a20-dina-200.jpgDinah-Lee Knowles, Tyler Paea

Dinah-Lee Knowles, a high school student from the Sydney suburb of Bankstown, knew both the teenagers who were shot in Kings Cross. “They surrendered, but the cops still bashed Troy and threw him on the floor. It’s injustice… We’re young but they don’t care. Troy should live life to the fullest. Now he could be in a wheelchair for the rest of his life.”


Knowles and her friend, Tyler Paea, also a high school student, described the YouTube video as “disgusting.” Knowles said: “I saw it once and I never want to see it again. It’s one thing to fire them [the police officers], but what if other coppers do it another time? We want to get the word out that they can’t just go around doing stuff like that.”

Kira-Lea DarginKira-Lea Dargin

Kira-Lea Dargin, 22, a freelance journalist who grew up in Adelaide but now lives in Redfern, pointed to broader tensions between police and youth. “It’s not just Aboriginal people. There are incidents where I’ve seen Caucasian men targeted and backpackers targeted.”

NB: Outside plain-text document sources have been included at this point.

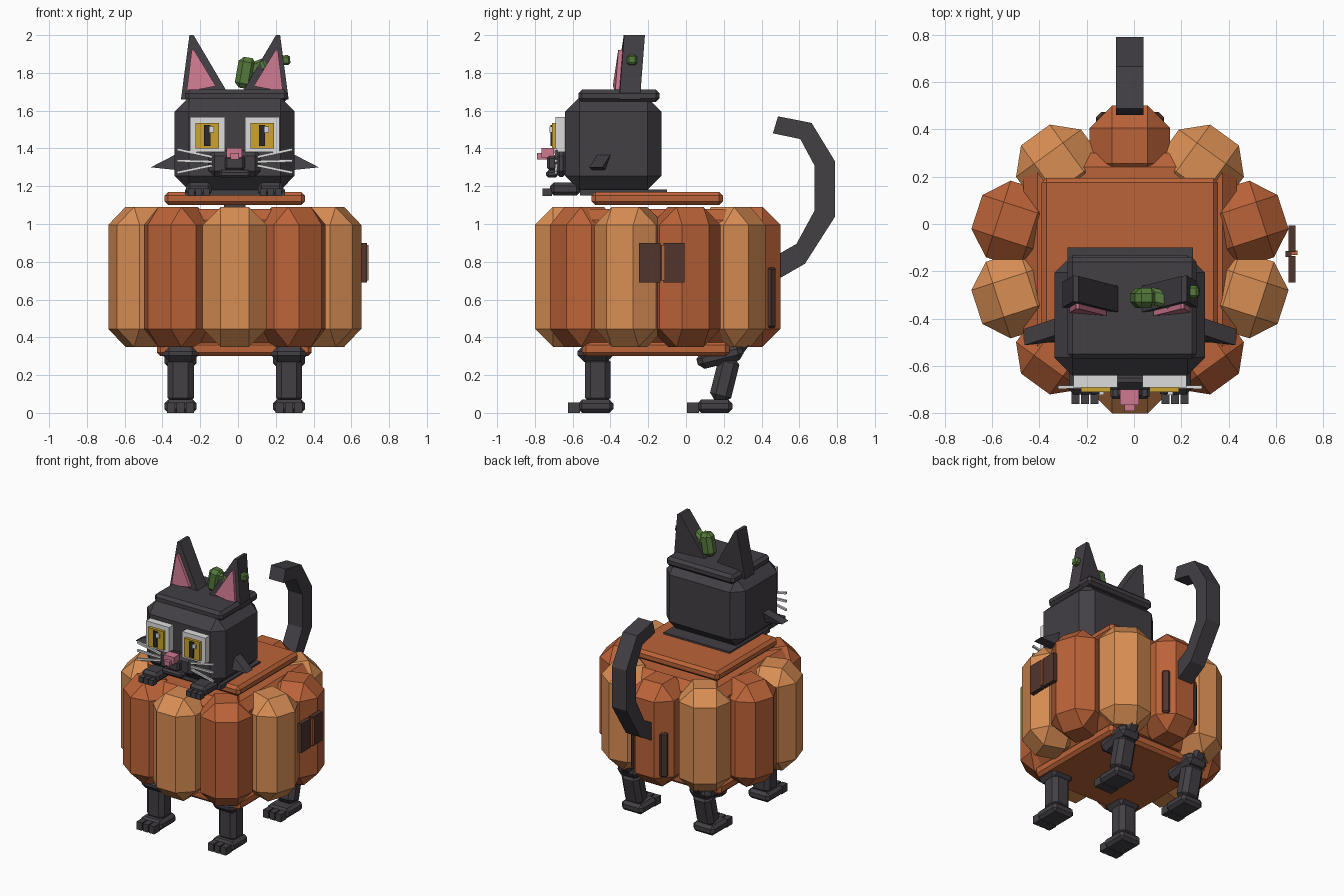
import bpy, bmesh, math
from mathutils import Matrix, Vector, Euler

if "Cube" in bpy.data.objects:
    bpy.data.objects.remove(bpy.data.objects["Cube"])

CX = -0.017  # symmetry plane of the body


def material(name, rgb):
    m = bpy.data.materials.new(name)
    m.diffuse_color = (*rgb, 1)
    m.use_nodes = True
    m.node_tree.nodes["Principled BSDF"].inputs["Base Color"].default_value = m.diffuse_color
    return m


DARK_ORANGE = material("dark orange", (0.50, 0.125, 0.04))
LIGHT_ORANGE = material("light orange", (0.69, 0.27, 0.088))
FUR = material("charcoal fur", (0.056, 0.050, 0.060))
BLACK = material("pupil black", (0.025, 0.022, 0.027))
WHITE = material("white", (0.72, 0.72, 0.72))
YELLOW = material("yellow", (0.60, 0.37, 0.03))
PINK = material("pink", (0.62, 0.19, 0.28))
GREEN = material("green", (0.09, 0.19, 0.045))
BROWN = material("brown", (0.085, 0.036, 0.026))


def finish(name, bm, mat):
    bmesh.ops.recalc_face_normals(bm, faces=bm.faces)
    me = bpy.data.meshes.new(name)
    bm.to_mesh(me)
    bm.free()
    me.materials.append(mat)
    ob = bpy.data.objects.new(name, me)
    bpy.context.collection.objects.link(ob)
    return ob


def box(name, center, size, mat, bevel=0.0, rot=(0, 0, 0)):
    """Chamfered box, rotated (degrees) about its own centre."""
    bm = bmesh.new()
    bmesh.ops.create_cube(bm, size=1)
    bmesh.ops.scale(bm, vec=size, verts=bm.verts)
    if bevel:
        bmesh.ops.bevel(bm, geom=bm.edges[:], offset=bevel, segments=1,
                        affect='EDGES', clamp_overlap=True)
    r = Euler([math.radians(a) for a in rot]).to_matrix().to_4x4()
    bmesh.ops.transform(bm, matrix=Matrix.Translation(center) @ r, verts=bm.verts)
    return finish(name, bm, mat)


def span(name, x, y, z, mat, bevel=0.0):
    """Box given by its ranges on each axis."""
    c = [(a + b) / 2 for a, b in (x, y, z)]
    s = [abs(b - a) for a, b in (x, y, z)]
    return box(name, c, s, mat, bevel)


def bar(name, a, b, width, mat, bevel=0.0):
    """Square bar from point a to point b."""
    a, b = Vector(a), Vector(b)
    e = (b - a).to_track_quat('Z', 'Y').to_euler()
    return box(name, (a + b) / 2, (width, width, (b - a).length), mat, bevel,
               [math.degrees(v) for v in e])


def prism(name, pts, place, near, far, mat):
    """Extrude a 2D outline; place(u, v, w) maps it into space."""
    bm = bmesh.new()
    rings = [[bm.verts.new(place(u, v, w)) for u, v in pts] for w in (near, far)]
    n = len(pts)
    bm.faces.new(rings[0])
    bm.faces.new(rings[1][::-1])
    for i in range(n):
        j = (i + 1) % n
        bm.faces.new((rings[0][i], rings[0][j], rings[1][j], rings[1][i]))
    return finish(name, bm, mat)


# Pumpkin body: core, ten ribs, top and bottom slabs
CY = -0.15
span("pumpkin_core", (CX - .45, CX + .45), (CY - .45, CY + .45), (.37, 1.08), DARK_ORANGE, .06)
for i in range(10):
    deg = 90 + 36 * i
    a = math.radians(deg)
    box(f"pumpkin_rib_{i + 1}", (CX + .51 * math.cos(a), CY + .48 * math.sin(a), .72),
        (.34, .34, .74), LIGHT_ORANGE if i % 2 else DARK_ORANGE, .095, (0, 0, deg))
span("pumpkin_lid", (-.39, .355), (-.50, .195), (1.10, 1.17), DARK_ORANGE, .02)
span("pumpkin_base", (-.43, .39), (-.55, .23), (.30, .38), DARK_ORANGE, .02)

# Patches on the right rib and the two back chamfers
for n, y in (("front", -.192), ("back", -.063)):
    box(f"side_patch_{n}", (.667, y, .795), (.03, .112, .21), BROWN)
span("side_patch_inner", (.64, .665), (-.14, -.115), (.70, .89), BROWN)
span("side_patch_stitch", (.66, .69), (-.13, -.112), (.70, .89), DARK_ORANGE)
for s, n in ((-1, "left"), (1, "right")):
    box(f"back_patch_{n}", (CX + s * .123, .453, .61), (.055, .025, .32), BROWN, .01,
        (0, 0, -45 * s))

# Head
span("neck", (-.28, .25), (-.56, -.10), (1.15, 1.182), FUR)
span("head", (-.335, .30), (-.64, -.13), (1.18, 1.67), FUR, .075)
span("head_cap", (-.28, .265), (-.57, -.14), (1.645, 1.712), FUR, .02)

# Muzzle, mouth and nose
span("muzzle", (-.155, .12), (-.70, -.62), (1.25, 1.39), FUR, .03)
span("chin", (-.10, .066), (-.74, -.68), (1.245, 1.285), FUR, .012)
span("muzzle_bridge", (-.07, .036), (-.735, -.66), (1.285, 1.36), FUR, .012)
span("nose", (-.06, .022), (-.765, -.70), (1.352, 1.402), PINK)
span("nose_tip", (-.04, .004), (-.79, -.72), (1.342, 1.375), PINK)

for s, n in ((-1, "left"), (1, "right")):
    def X(d):
        return CX + s * d

    # Eyes
    span(f"eye_white_{n}", (X(.053), X(.238)), (-.69, -.63), (1.38, 1.567), WHITE)
    ex = X(.145)
    span(f"iris_{n}", (ex - .062, ex + .062), (-.71, -.68), (1.40, 1.535), YELLOW)
    span(f"pupil_{n}", (ex - .018, ex + .016), (-.718, -.70), (1.412, 1.525), BLACK)
    span(f"eye_glint_{n}", (ex + .012, ex + .036), (-.722, -.70), (1.485, 1.515), WHITE)

    # Whiskers
    for k, (z0, z1) in enumerate(((1.355, 1.395), (1.33, 1.335), (1.31, 1.272))):
        bar(f"whisker_{n}_{k + 1}", (X(.12), -.685, z0), (X(.305), -.69, z1), .014, WHITE)

    # Cheek tuft
    prism(f"cheek_tuft_{n}", [(.30, 1.375), (.445, 1.30), (.30, 1.285)],
          lambda u, v, w: (X(u), w + .15 * (u - .3) * -1 + .35 * (v - 1.33), v),
          -.48, -.41, FUR)

    # Ears with pink inner panel
    prism(f"ear_{n}", [(.285, 1.66), (.24, 2.0), (.218, 2.0), (.05, 1.715), (.05, 1.66)],
          lambda u, v, w: (X(u), w + .09 * (v - 1.66) + .10 * (u - .17), v),
          -.365, -.255, FUR)
    prism(f"inner_ear_{n}", [(.255, 1.70), (.228, 1.92), (.215, 1.92), (.10, 1.73)],
          lambda u, v, w: (X(u), w + .09 * (v - 1.66) + .10 * (u - .17), v),
          -.387, -.36, PINK)

    # Paws resting on the rim
    px = X(.19)
    span(f"rim_paw_{n}", (px - .068, px + .068), (-.72, -.56), (1.15, 1.22), FUR, .02)
    for k in (-1, 0, 1):
        box(f"rim_toe_{n}_{k + 2}", (px + k * .04, -.735, 1.167), (.034, .05, .04), FUR)

    # Walking legs
    lx = X(.287)
    span(f"front_shoulder_{n}", (lx - .095, lx + .095), (-.575, -.385), (.27, .36), FUR, .035)
    span(f"front_leg_{n}", (lx - .07, lx + .07), (-.535, -.40), (.05, .30), FUR, .03)
    box(f"back_thigh_{n}", (lx, .18, .30), (.17, .25, .09), FUR, .03, (14, 0, 0))
    bar(f"back_hip_{n}", (lx, .22, .28), (lx, .31, .40), .09, FUR, .02)
    box(f"back_leg_{n}", (lx, .205, .18), (.14, .115, .24), FUR, .03, (-14, 0, 0))
    for part, y in (("front", -.478), ("back", .152)):
        span(f"{part}_paw_{n}", (lx - .085, lx + .085), (y - .093, y + .093), (0, .07), FUR, .02)
        for k in (-1, 0, 1):
            box(f"{part}_toe_{n}_{k + 2}", (lx + k * .05, y - .115, .028),
                (.042, .066, .056), FUR)

# Leafy stem beside the ear
box("stem_base", (.04, -.312, 1.80), (.095, .085, .165), GREEN, .025, (0, 10, 0))
bar("stem_middle", (.06, -.30, 1.81), (.16, -.325, 1.85), .07, GREEN, .015)
bar("stem_side", (.13, -.30, 1.81), (.21, -.30, 1.87), .07, GREEN, .015)
bar("stem_tip", (.18, -.29, 1.86), (.275, -.285, 1.87), .052, GREEN, .01)

# Curled tail, outline seen from the side
tail = [(.42, .70), (.50, .715), (.63, .79), (.79, 1.04), (.79, 1.33), (.665, 1.535),
        (.487, 1.57), (.46, 1.48), (.605, 1.45), (.68, 1.31), (.68, 1.07), (.585, .895),
        (.42, .80)]
prism("tail", tail, lambda u, v, w: (w, u, v), CX - .058, CX + .058, FUR)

Mithileah Kumar, an Indian international student at the University of Western Sydney who had been in the country for a month, decided to attend the protest after seeing the YouTube footage. “The excuses from the police are preposterous,” he said. “When you kick a person who is bleeding and wounded, and use the excuse that you only pull out a gun to shoot to protect the safety of others, what logic is that? Is that democracy? I can very easily draw a parallel with the way people are treated by the police in my own country.”